Make the extraordinary seem ordinary. Students in Orbit Media’s Media Production program will tell you first hand that while this concept seems simple, it is, in fact, complex. As the University developed and implemented safety measures to limit social distancing this past fall, all in-person campus performances were canceled. So, the group, led by Michael Carvaines, assistant professor of Media Communication, set out to make these performances seem as ordinary as possible.
Accepting the challenge to broadcast live art to campus, and beyond, the team was presented with an opportunity to learn real-world production skills and gain invaluable experience through hands-on training.
“Our team operated cameras, recorded sound, and broadcast the video for campus events almost every weekend this term, and many of these shows had a large viewing audience of faculty, parents, and alumni, allowing zero margin for error,” Carvaines said. “This was a fantastic learning experience and opportunity for everyone in our program.”

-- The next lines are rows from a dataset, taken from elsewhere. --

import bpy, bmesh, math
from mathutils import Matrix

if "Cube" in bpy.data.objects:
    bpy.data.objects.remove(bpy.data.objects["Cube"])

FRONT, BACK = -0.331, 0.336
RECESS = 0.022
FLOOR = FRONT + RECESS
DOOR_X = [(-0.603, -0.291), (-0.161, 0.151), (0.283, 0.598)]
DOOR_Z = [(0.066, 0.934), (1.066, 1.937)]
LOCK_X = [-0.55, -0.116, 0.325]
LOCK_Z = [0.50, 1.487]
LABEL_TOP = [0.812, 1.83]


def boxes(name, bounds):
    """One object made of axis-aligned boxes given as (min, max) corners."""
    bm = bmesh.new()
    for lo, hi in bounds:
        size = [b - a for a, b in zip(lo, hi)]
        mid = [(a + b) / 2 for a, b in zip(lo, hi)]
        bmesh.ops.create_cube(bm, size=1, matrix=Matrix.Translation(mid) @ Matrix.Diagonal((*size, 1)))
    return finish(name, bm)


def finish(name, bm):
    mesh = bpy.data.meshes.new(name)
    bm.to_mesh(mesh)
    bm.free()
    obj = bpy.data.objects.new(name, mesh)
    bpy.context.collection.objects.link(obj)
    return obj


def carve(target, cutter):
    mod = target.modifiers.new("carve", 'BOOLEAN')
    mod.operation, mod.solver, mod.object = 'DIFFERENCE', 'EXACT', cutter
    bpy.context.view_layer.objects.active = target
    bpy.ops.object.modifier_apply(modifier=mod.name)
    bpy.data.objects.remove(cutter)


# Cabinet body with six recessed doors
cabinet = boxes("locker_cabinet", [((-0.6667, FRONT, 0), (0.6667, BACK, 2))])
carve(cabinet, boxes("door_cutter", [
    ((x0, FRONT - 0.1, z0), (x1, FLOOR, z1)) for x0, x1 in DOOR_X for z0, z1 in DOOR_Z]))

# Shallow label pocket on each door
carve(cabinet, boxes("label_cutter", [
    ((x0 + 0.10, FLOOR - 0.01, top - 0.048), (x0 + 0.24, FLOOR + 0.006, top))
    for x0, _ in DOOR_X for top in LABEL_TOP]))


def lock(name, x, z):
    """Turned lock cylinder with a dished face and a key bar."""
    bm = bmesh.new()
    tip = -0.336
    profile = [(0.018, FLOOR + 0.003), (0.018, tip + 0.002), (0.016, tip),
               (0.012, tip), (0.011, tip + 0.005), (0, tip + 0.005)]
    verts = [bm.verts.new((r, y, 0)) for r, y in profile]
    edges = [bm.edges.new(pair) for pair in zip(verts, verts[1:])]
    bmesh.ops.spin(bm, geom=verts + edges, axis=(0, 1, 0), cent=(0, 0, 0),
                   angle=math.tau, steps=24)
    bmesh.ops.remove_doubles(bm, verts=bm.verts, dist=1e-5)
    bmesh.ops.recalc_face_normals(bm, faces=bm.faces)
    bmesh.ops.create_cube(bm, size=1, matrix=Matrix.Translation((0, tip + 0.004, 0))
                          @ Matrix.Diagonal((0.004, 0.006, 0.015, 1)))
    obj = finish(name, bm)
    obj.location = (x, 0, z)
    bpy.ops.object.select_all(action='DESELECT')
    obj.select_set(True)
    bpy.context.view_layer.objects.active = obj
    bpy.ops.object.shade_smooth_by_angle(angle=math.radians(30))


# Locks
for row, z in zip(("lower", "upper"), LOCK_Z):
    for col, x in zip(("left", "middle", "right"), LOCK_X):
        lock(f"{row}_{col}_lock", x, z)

While a great experience, there were some challenges associated with live-streaming these complex productions in a consistent, engaging way. And because each show was completely different, the expertise gained during one event didn’t necessarily translate to the next broadcast. For example, the camera set-up for a live tuba recital is very different from a soprano singing an opera. Equally as challenging – attracting and holding the audience’s attention.
“Regardless of the type of production, one of our top considerations is the audience and how to keep them involved with the program,” Carvaines said. “As people watched remotely, we realized most of them were watching from home, often on phones with very small screens. Because of this, we tried to keep the visuals incredibly dynamic by using a multi-camera setup and adding graphics and titles to the production. This was a perfect opportunity to get our talented and creative students involved.”

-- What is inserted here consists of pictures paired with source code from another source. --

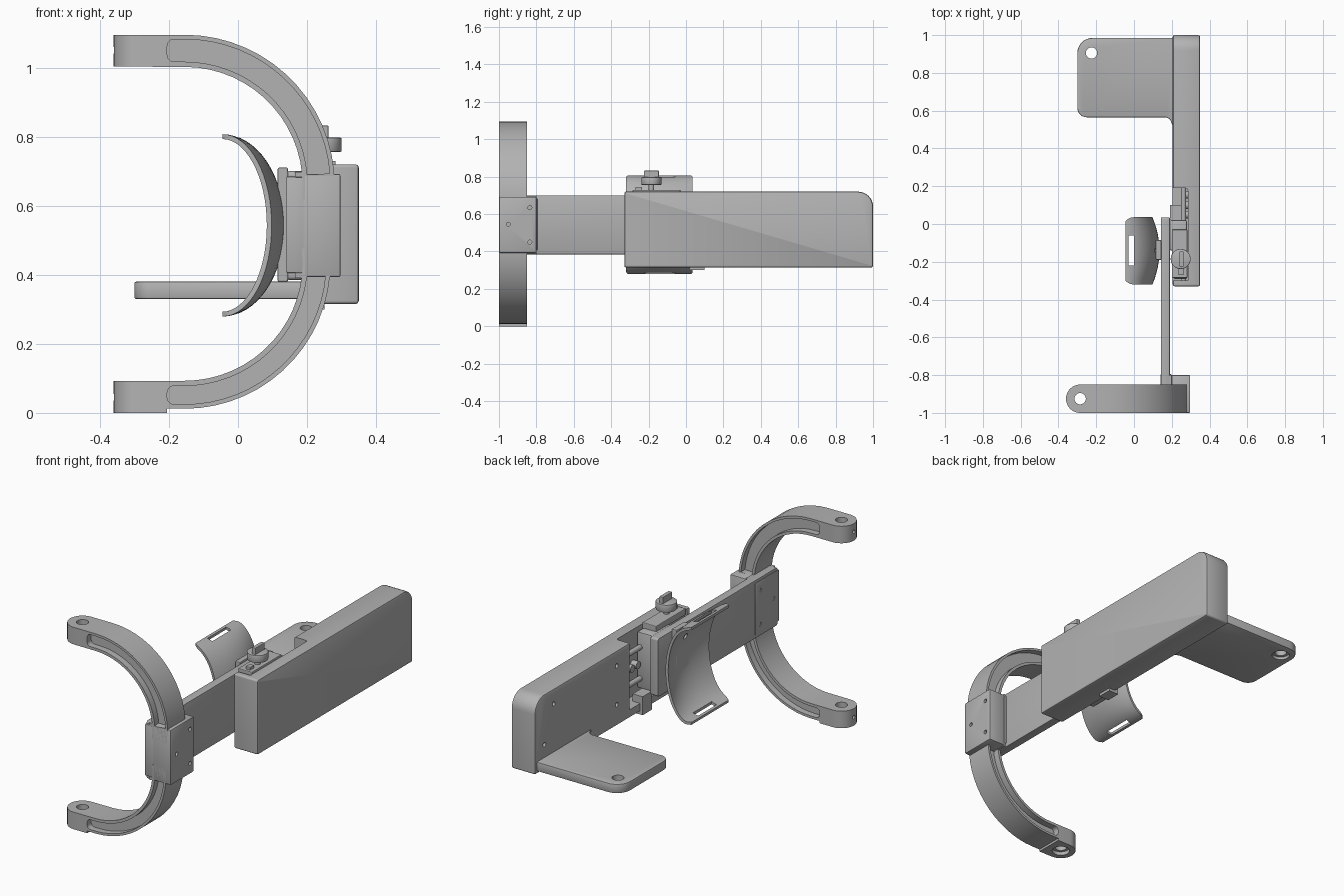
import bpy, bmesh, math
from mathutils import Vector

old = bpy.data.objects.get("Cube")
if old:
    bpy.data.objects.remove(old, do_unlink=True)

grey = bpy.data.materials.new("plain grey")
grey.use_nodes = True
grey.diffuse_color = (0.45, 0.45, 0.45, 1)
grey.node_tree.nodes["Principled BSDF"].inputs["Base Color"].default_value = (0.45, 0.45, 0.45, 1)


def make(name, bm):
    bmesh.ops.recalc_face_normals(bm, faces=bm.faces)
    mesh = bpy.data.meshes.new(name)
    bm.to_mesh(mesh)
    bm.free()
    mesh.materials.append(grey)
    ob = bpy.data.objects.new(name, mesh)
    bpy.context.collection.objects.link(ob)
    return ob


def activate(ob):
    bpy.ops.object.select_all(action='DESELECT')
    ob.select_set(True)
    bpy.context.view_layer.objects.active = ob


def apply(ob, kind, **settings):
    activate(ob)
    mod = ob.modifiers.new(kind, kind)
    for key, value in settings.items():
        setattr(mod, key, value)
    bpy.ops.object.modifier_apply(modifier=mod.name)


def cut(ob, *cutters, operation='DIFFERENCE'):
    for c in cutters:
        apply(ob, 'BOOLEAN', operation=operation, object=c, solver='EXACT')
        bpy.data.objects.remove(c, do_unlink=True)


def bevel(ob, width):
    apply(ob, 'BEVEL', width=width, segments=2, limit_method='ANGLE', angle_limit=0.7)
    return ob


def smooth(ob):
    activate(ob)
    bpy.ops.object.shade_smooth_by_angle(angle=0.6)


def rounded(points):
    """Turn (a, b, radius) corners into a rounded outline."""
    out = []
    for i, (a, b, r) in enumerate(points):
        p = Vector((a, b))
        if not r:
            out.append(p)
            continue
        d1 = (Vector(points[i - 1][:2]) - p).normalized()
        d2 = (Vector(points[(i + 1) % len(points)][:2]) - p).normalized()
        half = d1.angle(d2) / 2
        centre = p + (d1 + d2).normalized() * (r / math.sin(half))
        s = p + d1 * (r / math.tan(half)) - centre
        sweep = s.angle_signed(p + d2 * (r / math.tan(half)) - centre)
        for k in range(9):
            t = -sweep * k / 8
            out.append(centre + Vector((s.x * math.cos(t) - s.y * math.sin(t),
                                        s.x * math.sin(t) + s.y * math.cos(t))))
    return out


def rect(a0, a1, b0, b1, r=0):
    return [(a0, b0, r), (a1, b0, r), (a1, b1, r), (a0, b1, r)]


def prism(name, corners, axis, lo, hi):
    """Extrude an outline along an axis; the outline uses the other two axes in order."""
    bm = bmesh.new()
    place = {'x': lambda p, d: (d, p.x, p.y), 'y': lambda p, d: (p.x, d, p.y),
             'z': lambda p, d: (p.x, p.y, d)}[axis]
    pts = rounded(corners)
    ends = [[bm.verts.new(place(p, d)) for p in pts] for d in (lo, hi)]
    for ring in ends:
        bm.faces.new(ring)
    for i in range(len(pts)):
        bm.faces.new((ends[0][i - 1], ends[0][i], ends[1][i], ends[1][i - 1]))
    return make(name, bm)


def box(name, x, y, z, b=0.006):
    ob = prism(name, rect(*x, *y), 'z', *z)
    return bevel(ob, b) if b else ob


def rod(name, a, b, r, axis, lo, hi, n=24):
    ring = [(a + r * math.cos(k * math.tau / n), b + r * math.sin(k * math.tau / n), 0) for k in range(n)]
    return prism(name, ring, axis, lo, hi)


# Housing with open pocket, screw holes and foot plate
housing = prism("housing", [(-.33, .315, .01), (1, .315, .01), (1, .72, .08), (-.33, .72, .01)], 'x', .205, .35)
bevel(housing, .012)
cut(housing, prism("pocket", [(.15, -.30, 0), (.285, -.30, 0), (.285, .19, .015), (.15, .19, 0)], 'z', .36, .8))
for y, z in ((.84, .64), (.92, .45), (.3, .64), (.3, .43)):
    cut(housing, rod("hole", y, z, .012, 'x', .19, .22, 12))
cut(housing, box("slot", (.19, .25), (.02, .1), (.3, .4), 0))
smooth(housing)
foot = prism("foot_plate", [(-.30, .565, .05), (.17, .565, 0), (.19, .555, 0), (.205, .52, 0), (.22, .52, 0),
                            (.22, .985, 0), (-.30, .985, .08)], 'z', .33, .38)
bevel(foot, .005)
cut(foot, rod("hole", -.225, .905, .03, 'z', .3, .4), rod("hole", -.225, .905, .045, 'z', .3, .345))
smooth(foot)

# Sliding bar and clamp bracket
bar = prism("sliding_bar", rect(-.99, .035, .385, .70, .012), 'x', .143, .19)
smooth(bevel(bar, .004))
bracket = box("arm_bracket", (.188, .297), (-1, -.80), (.393, .692), .006)
sleeve = box("bracket_sleeve", (.14, .2), (-.998, -.795), (.405, .685), .004)
for y, z in ((-.95, .545), (-.835, .635), (-.835, .45)):
    cut(bracket, rod("hole", y, z, .011, 'x', .28, .32, 12))
    cut(sleeve, rod("hole", y, z, .011, 'x', .12, .15, 12))
smooth(bracket)
smooth(sleeve)
for z in (.398, .69):
    box("sleeve_lip", (.165, .2), (-1, -.80), (z - .008, z + .008), .002)

# Curved arms
MID, CX, CZ = .5475, -.155, .66


def arc(r, a0, a1, side, n=16):
    return [(CX + r * math.cos(a0 + (a1 - a0) * k / n),
             MID + side * (CZ + r * math.sin(a0 + (a1 - a0) * k / n) - MID), 0) for k in range(n + 1)]


for name, side, outer in (("upper_arm", 1, .435), ("lower_arm", -1, .423)):
    at = lambda z: MID + side * (z - MID)
    top = math.pi / 2
    outline = arc(outer, -.12, top, side)
    if side < 0:
        outline += [(-.205, at(CZ + outer), 0), (-.205, at(1.095), 0)]
    outline += [(-.4, at(1.095), 0), (-.4, at(1.003), 0)]
    outline += arc(.342, top, -.12, side)
    arm = prism(name, outline, 'y', -1.1, -.7)
    cut(arm, prism("plan", [(-.36, -1, .0745), (.5, -1, 0), (.5, -.85, 0), (-.36, -.85, .0745)], 'z', -.2, 1.3),
        operation='INTERSECT')
    for y0, y1 in ((-1.1, -.965), (-.885, -.7)):
        window = arc(outer - .013, .08, top, side)
        window += [(-.205, at(CZ + outer - .013), .02), (-.205, at(CZ + .357), .02)]
        window += arc(.357, top, .08, side)
        cut(arm, prism("window", window, 'y', y0, y1))
    zs = sorted((at(1.075), at(1.2)))
    cut(arm, rod("hole", -.285, -.925, .03, 'z', -.2, 1.3), rod("hole", -.285, -.925, .045, 'z', *zs)
        if side < 0 else rod("hole", -.285, -.925, .045, 'z', .9, 1.02))
    cut(arm, rod("hole", -.925, at(1.05), .01, 'x', -.4, -.3, 12))
    smooth(arm)

# Cuff: bowl-shaped shell with strap slots
bm = bmesh.new()
U, V = 32, 12
grid = []
for i in range(U + 1):
    a = math.pi * (i / U - .5)
    row = []
    for j in range(V + 1):
        v = 2 * j / V - 1
        x = .128 - .173 * (1 - math.cos(a)) - .038 * v * v * math.cos(a)
        row.append(bm.verts.new((x, -.142 + .178 * v, .543 + .257 * math.sin(a))))
    grid.append(row)
for i in range(U):
    for j in range(V):
        bm.faces.new((grid[i][j], grid[i + 1][j], grid[i + 1][j + 1], grid[i][j + 1]))
cuff = make("cuff", bm)
apply(cuff, 'SOLIDIFY', thickness=.014, offset=0)
cut(cuff, prism("outline", rect(-.32, .036, .2, .9, 0), 'x', -.2, .3), operation='INTERSECT')
cut(cuff, prism("corners", [(-.06, -.32, .06), (.3, -.32, 0), (.3, .036, 0), (-.06, .036, .06)], 'z', .1, 1),
    operation='INTERSECT')
cut(cuff, box("slots", (-.03, 0), (-.22, -.06), (.2, .9), 0))
cut(cuff, rod("hole", -.14, .543, .035, 'x', 0, .2), rod("hole", -.14, .66, .015, 'x', 0, .2))
smooth(cuff)
box("cuff_mount", (.115, .145), (-.19, -.085), (.38, .71), .004)

# Slide block, rails and screws inside the pocket
smooth(box("slide_block", (.188, .28), (-.14, .02), (.395, .70), .008))
box("clamp_block", (.21, .28), (-.29, -.13), (.37, .70), .004)
box("clamp_plate", (.2, .283), (-.285, -.03), (.695, .73), .004)
for z in (.45, .62):
    smooth(rod("guide_rail", .262, z, .014, 'y', -.30, .20))
for y in (.05, .1, .155):
    smooth(rod("rail_screw", y, .535, .02, 'x', .25, .287, 16))

# Locking knob
smooth(rod("knob_shaft", .247, -.185, .015, 'z', .72, .76))
smooth(bevel(rod("knob_disc", .247, -.185, .053, 'z', .756, .797, 32), .003))
box("knob_handle", (.24, .262), (-.225, -.145), (.79, .832), .003)
box("clamp_screw_tab", (.235, .262), (-.27, -.235), (.72, .745), .003)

Carvaines says one of his favorite projects, “Music on the Quad,” highlighted the team’s creativity and ability to make adjustments on-the-fly. The October 25th concert took place outdoors, on the Quad, with people socially distanced and wearing masks under a large tent – all very difficult conditions for live-streaming. Add to this a cold day that included rain in the middle of the event, and you get a group of students that “came of age quickly” during the broadcast. The end result was a beautiful juxtaposition of amazing music with the outdoor campus setting. “I was fortunate to have a front row seat,” said Carvaines.

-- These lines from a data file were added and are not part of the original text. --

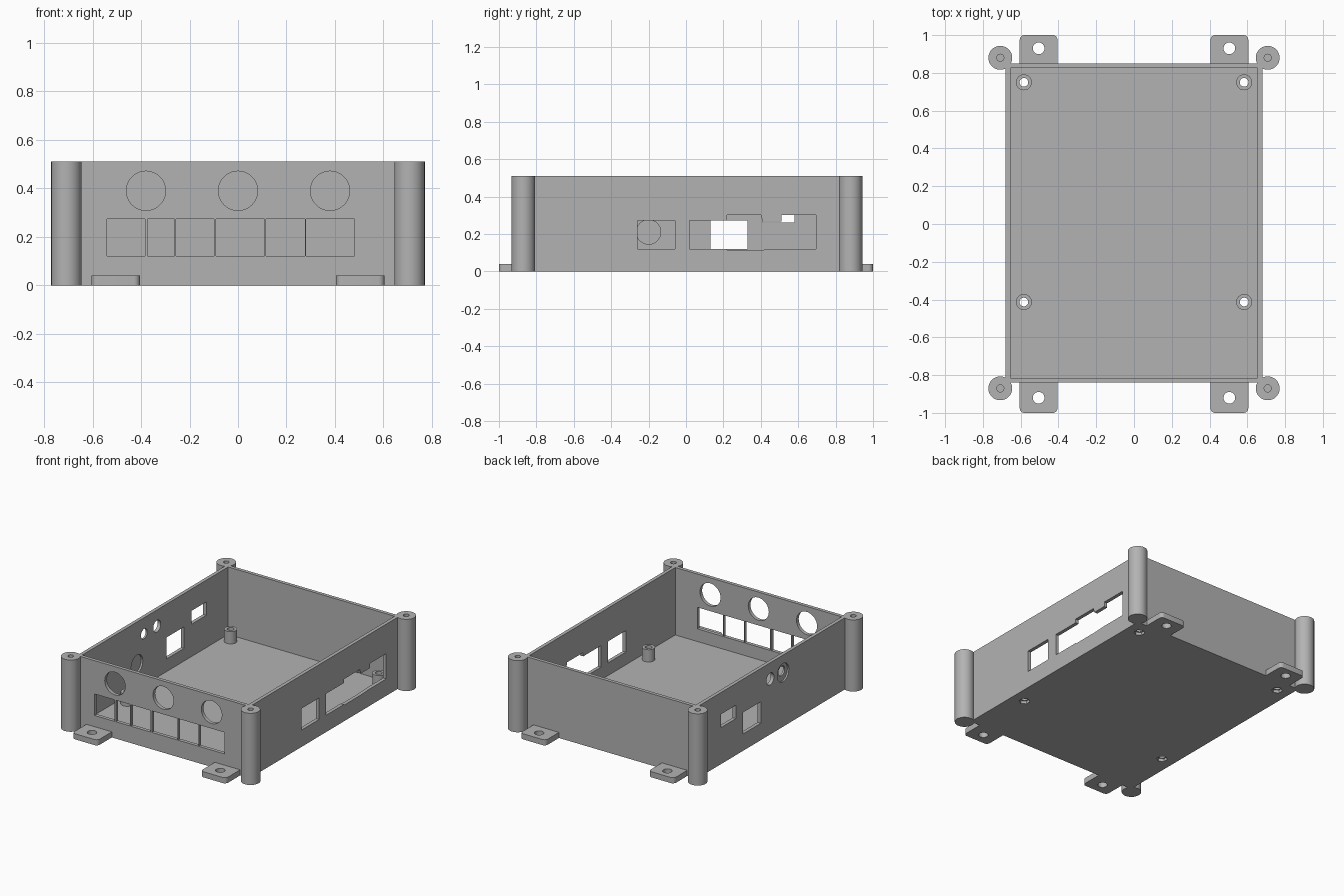
import bpy, bmesh, math
from mathutils import Matrix, Vector

if "Cube" in bpy.data.objects:
    bpy.data.objects.remove(bpy.data.objects["Cube"], do_unlink=True)

grey = bpy.data.materials.new("matte grey")
grey.use_nodes = True
grey.diffuse_color = (0.45, 0.45, 0.45, 1)
grey.node_tree.nodes["Principled BSDF"].inputs["Base Color"].default_value = (0.45, 0.45, 0.45, 1)

FRONT, BACK, SIDE, WALL, HEIGHT, FLOOR = -0.84, 0.85, 0.68, 0.025, 0.51, 0.03


def finish(bm, name):
    bmesh.ops.recalc_face_normals(bm, faces=bm.faces)
    mesh = bpy.data.meshes.new(name)
    bm.to_mesh(mesh)
    bm.free()
    mesh.materials.append(grey)
    obj = bpy.data.objects.new(name, mesh)
    bpy.context.collection.objects.link(obj)
    return obj


def box(name, lo, hi):
    lo, hi = Vector(lo), Vector(hi)
    bm = bmesh.new()
    bmesh.ops.create_cube(bm, size=1, matrix=Matrix.Translation((lo + hi) / 2) @ Matrix.Diagonal((*(hi - lo), 1)))
    return finish(bm, name)


def cylinder(name, start, end, radius, sides=48):
    start, end = Vector(start), Vector(end)
    axis = end - start
    turn = axis.to_track_quat('Z', 'Y').to_matrix().to_4x4()
    bm = bmesh.new()
    bmesh.ops.create_cone(bm, cap_ends=True, segments=sides, radius1=radius, radius2=radius,
                          depth=axis.length, matrix=Matrix.Translation((start + end) / 2) @ turn)
    return finish(bm, name)


def side_prism(name, outline, x0, x1):
    """Extrude a (y, z) outline along x."""
    bm = bmesh.new()
    face = bm.faces.new([bm.verts.new((x0, y, z)) for y, z in outline])
    new = bmesh.ops.extrude_face_region(bm, geom=[face])["geom"]
    bmesh.ops.translate(bm, vec=(x1 - x0, 0, 0), verts=[v for v in new if isinstance(v, bmesh.types.BMVert)])
    return finish(bm, name)


def cut(target, *cutters):
    for cutter in cutters:
        mod = target.modifiers.new("cut", 'BOOLEAN')
        mod.operation = 'DIFFERENCE'
        mod.solver = 'EXACT'
        mod.object = cutter
        bpy.context.view_layer.update()
        graph = bpy.context.evaluated_depsgraph_get()
        mesh = bpy.data.meshes.new_from_object(target.evaluated_get(graph))
        target.modifiers.clear()
        target.data = mesh
        bpy.data.objects.remove(cutter, do_unlink=True)


def smooth(obj):
    bpy.ops.object.select_all(action='DESELECT')
    obj.select_set(True)
    bpy.context.view_layer.objects.active = obj
    bpy.ops.object.shade_smooth_by_angle(angle=math.radians(30))


# Open-topped tray
case = box("case", (-SIDE, FRONT, 0), (SIDE, BACK, HEIGHT))
cut(case, box("cavity", (WALL - SIDE, FRONT + WALL, FLOOR), (SIDE - WALL, BACK - WALL, 1)))

# Front wall: round holes above a row of ports
for x in (-0.38, 0, 0.38):
    cut(case, cylinder("round_cut", (x, FRONT - 0.1, 0.39), (x, FRONT + 0.1, 0.39), 0.081))
for x0, x1 in ((-0.54, -0.383), (-0.374, -0.263), (-0.255, -0.1), (-0.09, 0.11), (0.115, 0.276), (0.28, 0.48)):
    cut(case, box("port_cut", (x0, FRONT - 0.1, 0.12), (x1, FRONT + 0.1, 0.273)))

# +x wall: square port and stepped slot
cut(case, box("port_cut", (0.6, -0.26, 0.12), (0.8, -0.06, 0.273)))
slot = [(0.02, 0.12), (0.22, 0.12), (0.22, 0.115), (0.41, 0.115), (0.51, 0.12), (0.695, 0.12),
        (0.695, 0.3), (0.51, 0.3), (0.51, 0.267), (0.41, 0.267), (0.4, 0.3), (0.22, 0.3),
        (0.22, 0.273), (0.02, 0.273)]
cut(case, side_prism("slot_cut", slot, 0.6, 0.8))

# -x wall: two ports, two small holes and two shallow round recesses
cut(case,
    box("port_cut", (-0.8, 0.13, 0.12), (-0.6, 0.33, 0.273)),
    box("port_cut", (-0.8, 0.41, 0.26), (-0.6, 0.58, 0.355)),
    cylinder("hole_cut", (-0.8, 0.025, 0.395), (-0.6, 0.025, 0.395), 0.042),
    cylinder("recess_cut", (-0.8, -0.12, 0.385), (-0.668, -0.12, 0.385), 0.065),
    cylinder("hole_cut", (-0.8, -0.12, 0.395), (-0.6, -0.12, 0.395), 0.035),
    cylinder("recess_cut", (-0.668, -0.2, 0.21), (-0.6, -0.2, 0.21), 0.065))

# Hollow standoffs with hexagonal nut pockets under the floor
for side, label in ((-1, "right"), (1, "left")):
    for y, end in ((-0.413, "front"), (0.75, "back")):
        x = 0.583 * side
        cut(case, cylinder("bore_cut", (x, y, -0.1), (x, y, 0.2), 0.023, 32),
            cylinder("nut_cut", (x, y, -0.1), (x, y, 0.02), 0.036, 6))
        standoff = cylinder(f"{end}_{label}_standoff", (x, y, FLOOR), (x, y, 0.117), 0.042)
        cut(standoff, cylinder("bore_cut", (x, y, -0.1), (x, y, 0.2), 0.023, 32))
        smooth(standoff)
smooth(case)

# Corner screw posts and mounting tabs
for side, label in ((-1, "right"), (1, "left")):
    for wall, way, end in ((FRONT, -1, "front"), (BACK, 1, "back")):
        x, y = 0.708 * side, wall + 0.03 * way
        post = cylinder(f"{end}_{label}_post", (x, y, 0), (x, y, HEIGHT), 0.063)
        cut(post, cylinder("screw_cut", (x, y, 0.15), (x, y, 1), 0.019, 24))
        smooth(post)

        x = 0.505 * side
        ends = sorted((wall, way))
        tab = box(f"{end}_{label}_tab", (x - 0.1, ends[0], 0), (x + 0.1, ends[1], 0.04))
        bm = bmesh.new()
        bm.from_mesh(tab.data)
        corners = [e for e in bm.edges if all(abs(v.co.y - way) < 0.001 for v in e.verts)
                   and abs(e.verts[0].co.z - e.verts[1].co.z) > 0.01]
        bmesh.ops.bevel(bm, geom=corners, offset=0.025, segments=6, profile=0.5, affect='EDGES')
        bm.to_mesh(tab.data)
        bm.free()
        y = wall + 0.08 * way
        cut(tab, cylinder("bolt_cut", (x, y, -0.1), (x, y, 0.1), 0.031, 32))
        smooth(tab)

Equally as impressive as producing these live streams for Muskies and the region, the Media Production team meticulously followed safety guidelines to help ensure the wellbeing of all to continue broadcasting campus events.
“This group never let up all semester. They kept their distance from each other, wiped down equipment, and were diligent about not sharing microphones or headphones, which are great habits that will serve them well for a long time,” Carvaines said. “I think it’s safe to say we’re educating the most cautious class of filmmakers in the history of this University. I am proud of this group and look forward to the opportunities presented next semester.”
A portfolio of the Media Production Team’s work throughout the fall semester can be found here.